Saved data entries

==*==

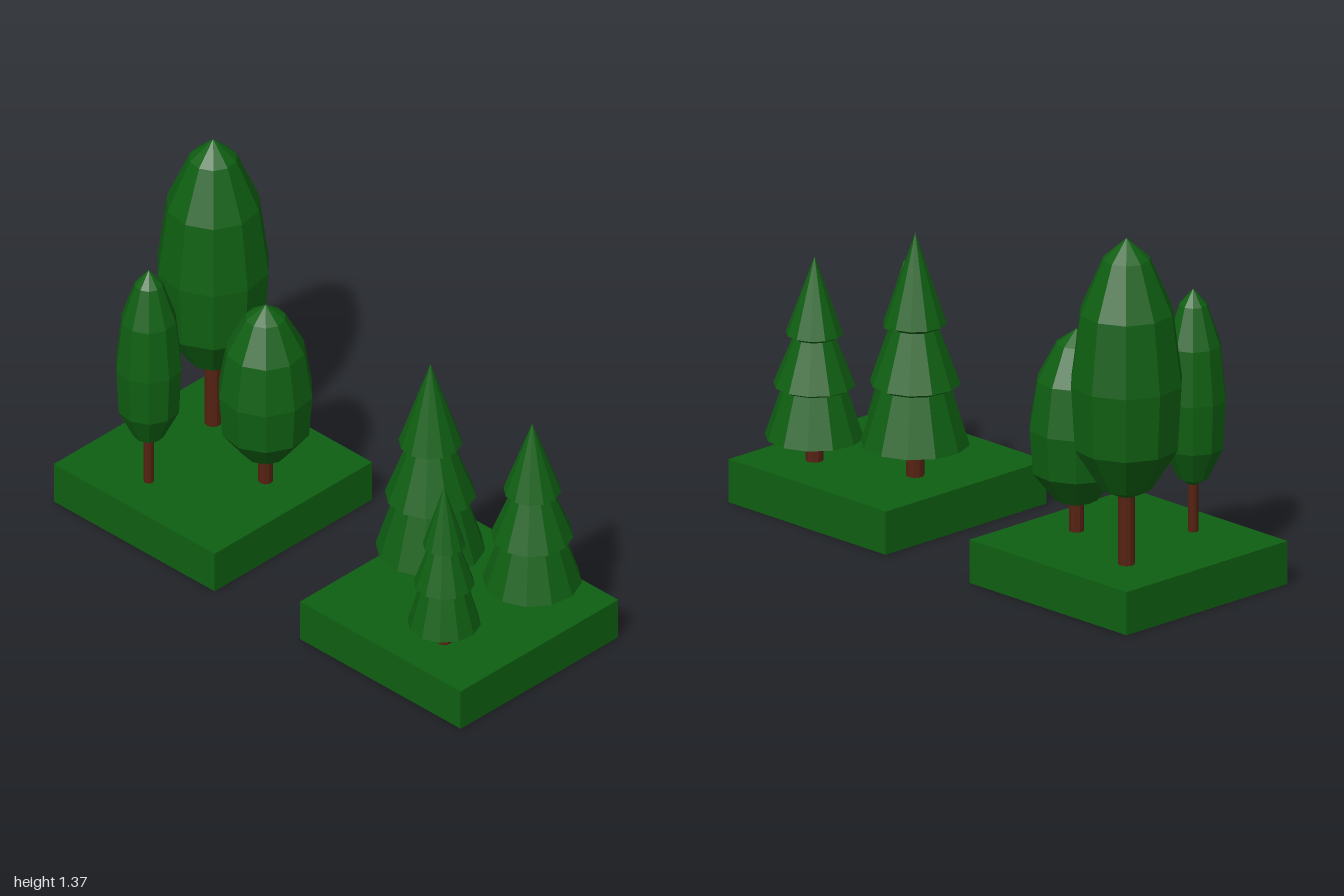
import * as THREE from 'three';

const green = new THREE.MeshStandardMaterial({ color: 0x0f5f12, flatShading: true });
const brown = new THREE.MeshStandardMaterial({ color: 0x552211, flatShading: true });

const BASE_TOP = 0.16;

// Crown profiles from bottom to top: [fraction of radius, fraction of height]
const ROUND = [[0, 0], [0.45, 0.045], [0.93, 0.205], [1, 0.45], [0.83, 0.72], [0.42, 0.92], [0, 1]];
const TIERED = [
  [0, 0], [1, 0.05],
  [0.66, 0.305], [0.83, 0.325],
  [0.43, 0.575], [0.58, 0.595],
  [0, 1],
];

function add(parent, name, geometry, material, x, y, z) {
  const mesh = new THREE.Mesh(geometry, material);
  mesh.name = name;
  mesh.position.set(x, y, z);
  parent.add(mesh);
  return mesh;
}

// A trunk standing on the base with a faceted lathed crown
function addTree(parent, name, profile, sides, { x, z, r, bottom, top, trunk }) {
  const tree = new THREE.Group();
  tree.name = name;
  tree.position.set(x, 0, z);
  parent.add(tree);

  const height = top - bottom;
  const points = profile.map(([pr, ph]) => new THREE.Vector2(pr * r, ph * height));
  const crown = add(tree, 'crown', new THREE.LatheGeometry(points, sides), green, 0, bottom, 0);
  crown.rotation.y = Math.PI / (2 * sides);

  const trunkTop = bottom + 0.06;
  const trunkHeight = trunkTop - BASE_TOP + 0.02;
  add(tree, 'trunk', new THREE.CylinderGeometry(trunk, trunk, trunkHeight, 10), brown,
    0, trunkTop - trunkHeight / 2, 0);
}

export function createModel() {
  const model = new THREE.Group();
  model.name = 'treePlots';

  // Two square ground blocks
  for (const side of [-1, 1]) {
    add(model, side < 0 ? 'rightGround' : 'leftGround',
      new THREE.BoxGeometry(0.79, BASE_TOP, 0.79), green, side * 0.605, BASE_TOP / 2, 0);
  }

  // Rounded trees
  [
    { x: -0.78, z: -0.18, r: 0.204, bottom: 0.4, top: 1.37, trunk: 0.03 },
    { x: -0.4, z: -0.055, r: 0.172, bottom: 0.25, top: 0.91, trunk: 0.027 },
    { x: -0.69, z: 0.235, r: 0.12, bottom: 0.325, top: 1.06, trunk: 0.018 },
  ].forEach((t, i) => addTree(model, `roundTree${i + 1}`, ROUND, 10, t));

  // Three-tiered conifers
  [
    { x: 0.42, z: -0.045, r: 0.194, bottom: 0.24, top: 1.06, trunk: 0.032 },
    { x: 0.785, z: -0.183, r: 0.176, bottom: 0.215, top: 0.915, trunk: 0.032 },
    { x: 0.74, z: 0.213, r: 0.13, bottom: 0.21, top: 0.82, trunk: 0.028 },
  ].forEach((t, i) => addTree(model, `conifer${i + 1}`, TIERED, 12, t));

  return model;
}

==*==

**Exercise objective**: Please write out all the data again word for word, but not the pictures.

**Response box**:
import * as THREE from 'three';

const green = new THREE.MeshStandardMaterial({ color: 0x0f5f12, flatShading: true });
const brown = new THREE.MeshStandardMaterial({ color: 0x552211, flatShading: true });

const BASE_TOP = 0.16;

// Crown profiles from bottom to top: [fraction of radius, fraction of height]
const ROUND = [[0, 0], [0.45, 0.045], [0.93, 0.205], [1, 0.45], [0.83, 0.72], [0.42, 0.92], [0, 1]];
const TIERED = [
  [0, 0], [1, 0.05],
  [0.66, 0.305], [0.83, 0.325],
  [0.43, 0.575], [0.58, 0.595],
  [0, 1],
];

function add(parent, name, geometry, material, x, y, z) {
  const mesh = new THREE.Mesh(geometry, material);
  mesh.name = name;
  mesh.position.set(x, y, z);
  parent.add(mesh);
  return mesh;
}

// A trunk standing on the base with a faceted lathed crown
function addTree(parent, name, profile, sides, { x, z, r, bottom, top, trunk }) {
  const tree = new THREE.Group();
  tree.name = name;
  tree.position.set(x, 0, z);
  parent.add(tree);

  const height = top - bottom;
  const points = profile.map(([pr, ph]) => new THREE.Vector2(pr * r, ph * height));
  const crown = add(tree, 'crown', new THREE.LatheGeometry(points, sides), green, 0, bottom, 0);
  crown.rotation.y = Math.PI / (2 * sides);

  const trunkTop = bottom + 0.06;
  const trunkHeight = trunkTop - BASE_TOP + 0.02;
  add(tree, 'trunk', new THREE.CylinderGeometry(trunk, trunk, trunkHeight, 10), brown,
    0, trunkTop - trunkHeight / 2, 0);
}

export function createModel() {
  const model = new THREE.Group();
  model.name = 'treePlots';

  // Two square ground blocks
  for (const side of [-1, 1]) {
    add(model, side < 0 ? 'rightGround' : 'leftGround',
      new THREE.BoxGeometry(0.79, BASE_TOP, 0.79), green, side * 0.605, BASE_TOP / 2, 0);
  }

  // Rounded trees
  [
    { x: -0.78, z: -0.18, r: 0.204, bottom: 0.4, top: 1.37, trunk: 0.03 },
    { x: -0.4, z: -0.055, r: 0.172, bottom: 0.25, top: 0.91, trunk: 0.027 },
    { x: -0.69, z: 0.235, r: 0.12, bottom: 0.325, top: 1.06, trunk: 0.018 },
  ].forEach((t, i) => addTree(model, `roundTree${i + 1}`, ROUND, 10, t));

  // Three-tiered conifers
  [
    { x: 0.42, z: -0.045, r: 0.194, bottom: 0.24, top: 1.06, trunk: 0.032 },
    { x: 0.785, z: -0.183, r: 0.176, bottom: 0.215, top: 0.915, trunk: 0.032 },
    { x: 0.74, z: 0.213, r: 0.13, bottom: 0.21, top: 0.82, trunk: 0.028 },
  ].forEach((t, i) => addTree(model, `conifer${i + 1}`, TIERED, 12, t));

  return model;
}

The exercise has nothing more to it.